### GIVEN RECORDS ###
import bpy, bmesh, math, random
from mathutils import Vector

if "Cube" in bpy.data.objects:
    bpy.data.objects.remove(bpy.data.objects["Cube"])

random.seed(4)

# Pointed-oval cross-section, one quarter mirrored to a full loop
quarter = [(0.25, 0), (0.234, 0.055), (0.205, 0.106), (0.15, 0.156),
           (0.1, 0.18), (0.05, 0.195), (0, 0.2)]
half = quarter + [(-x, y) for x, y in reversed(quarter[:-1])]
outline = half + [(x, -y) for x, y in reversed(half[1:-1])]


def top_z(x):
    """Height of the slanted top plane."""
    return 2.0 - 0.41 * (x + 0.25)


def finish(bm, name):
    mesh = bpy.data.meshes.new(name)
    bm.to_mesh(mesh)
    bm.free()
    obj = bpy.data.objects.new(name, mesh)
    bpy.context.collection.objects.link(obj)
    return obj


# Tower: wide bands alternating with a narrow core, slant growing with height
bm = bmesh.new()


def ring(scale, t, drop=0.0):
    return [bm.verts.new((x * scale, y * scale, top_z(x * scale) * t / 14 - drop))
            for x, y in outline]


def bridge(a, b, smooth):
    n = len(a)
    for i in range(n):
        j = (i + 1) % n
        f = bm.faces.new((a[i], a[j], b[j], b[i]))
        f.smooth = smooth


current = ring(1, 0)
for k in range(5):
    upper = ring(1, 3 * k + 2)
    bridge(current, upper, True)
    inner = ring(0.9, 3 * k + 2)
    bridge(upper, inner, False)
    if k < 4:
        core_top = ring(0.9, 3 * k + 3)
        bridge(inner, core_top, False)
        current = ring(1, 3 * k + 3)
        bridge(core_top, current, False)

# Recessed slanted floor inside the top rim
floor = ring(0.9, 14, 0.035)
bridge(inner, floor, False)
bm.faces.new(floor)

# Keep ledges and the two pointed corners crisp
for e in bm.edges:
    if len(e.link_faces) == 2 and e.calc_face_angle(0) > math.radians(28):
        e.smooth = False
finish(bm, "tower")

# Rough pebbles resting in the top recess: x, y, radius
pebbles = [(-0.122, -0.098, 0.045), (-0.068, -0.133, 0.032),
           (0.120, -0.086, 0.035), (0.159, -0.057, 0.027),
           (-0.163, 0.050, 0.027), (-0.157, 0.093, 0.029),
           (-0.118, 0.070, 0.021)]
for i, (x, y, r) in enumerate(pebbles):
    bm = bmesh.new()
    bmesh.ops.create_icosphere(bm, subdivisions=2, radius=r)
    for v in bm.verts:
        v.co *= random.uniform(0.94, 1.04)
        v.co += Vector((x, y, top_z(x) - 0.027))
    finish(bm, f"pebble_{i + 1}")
###
■ PROBLEM DETAILS
Go through the entries and repeat each one exactly.

■ EXERCISE OUTPUT
import bpy, bmesh, math, random
from mathutils import Vector

if "Cube" in bpy.data.objects:
    bpy.data.objects.remove(bpy.data.objects["Cube"])

random.seed(4)

# Pointed-oval cross-section, one quarter mirrored to a full loop
quarter = [(0.25, 0), (0.234, 0.055), (0.205, 0.106), (0.15, 0.156),
           (0.1, 0.18), (0.05, 0.195), (0, 0.2)]
half = quarter + [(-x, y) for x, y in reversed(quarter[:-1])]
outline = half + [(x, -y) for x, y in reversed(half[1:-1])]


def top_z(x):
    """Height of the slanted top plane."""
    return 2.0 - 0.41 * (x + 0.25)


def finish(bm, name):
    mesh = bpy.data.meshes.new(name)
    bm.to_mesh(mesh)
    bm.free()
    obj = bpy.data.objects.new(name, mesh)
    bpy.context.collection.objects.link(obj)
    return obj


# Tower: wide bands alternating with a narrow core, slant growing with height
bm = bmesh.new()


def ring(scale, t, drop=0.0):
    return [bm.verts.new((x * scale, y * scale, top_z(x * scale) * t / 14 - drop))
            for x, y in outline]


def bridge(a, b, smooth):
    n = len(a)
    for i in range(n):
        j = (i + 1) % n
        f = bm.faces.new((a[i], a[j], b[j], b[i]))
        f.smooth = smooth


current = ring(1, 0)
for k in range(5):
    upper = ring(1, 3 * k + 2)
    bridge(current, upper, True)
    inner = ring(0.9, 3 * k + 2)
    bridge(upper, inner, False)
    if k < 4:
        core_top = ring(0.9, 3 * k + 3)
        bridge(inner, core_top, False)
        current = ring(1, 3 * k + 3)
        bridge(core_top, current, False)

# Recessed slanted floor inside the top rim
floor = ring(0.9, 14, 0.035)
bridge(inner, floor, False)
bm.faces.new(floor)

# Keep ledges and the two pointed corners crisp
for e in bm.edges:
    if len(e.link_faces) == 2 and e.calc_face_angle(0) > math.radians(28):
        e.smooth = False
finish(bm, "tower")

# Rough pebbles resting in the top recess: x, y, radius
pebbles = [(-0.122, -0.098, 0.045), (-0.068, -0.133, 0.032),
           (0.120, -0.086, 0.035), (0.159, -0.057, 0.027),
           (-0.163, 0.050, 0.027), (-0.157, 0.093, 0.029),
           (-0.118, 0.070, 0.021)]
for i, (x, y, r) in enumerate(pebbles):
    bm = bmesh.new()
    bmesh.ops.create_icosphere(bm, subdivisions=2, radius=r)
    for v in bm.verts:
        v.co *= random.uniform(0.94, 1.04)
        v.co += Vector((x, y, top_z(x) - 0.027))
    finish(bm, f"pebble_{i + 1}")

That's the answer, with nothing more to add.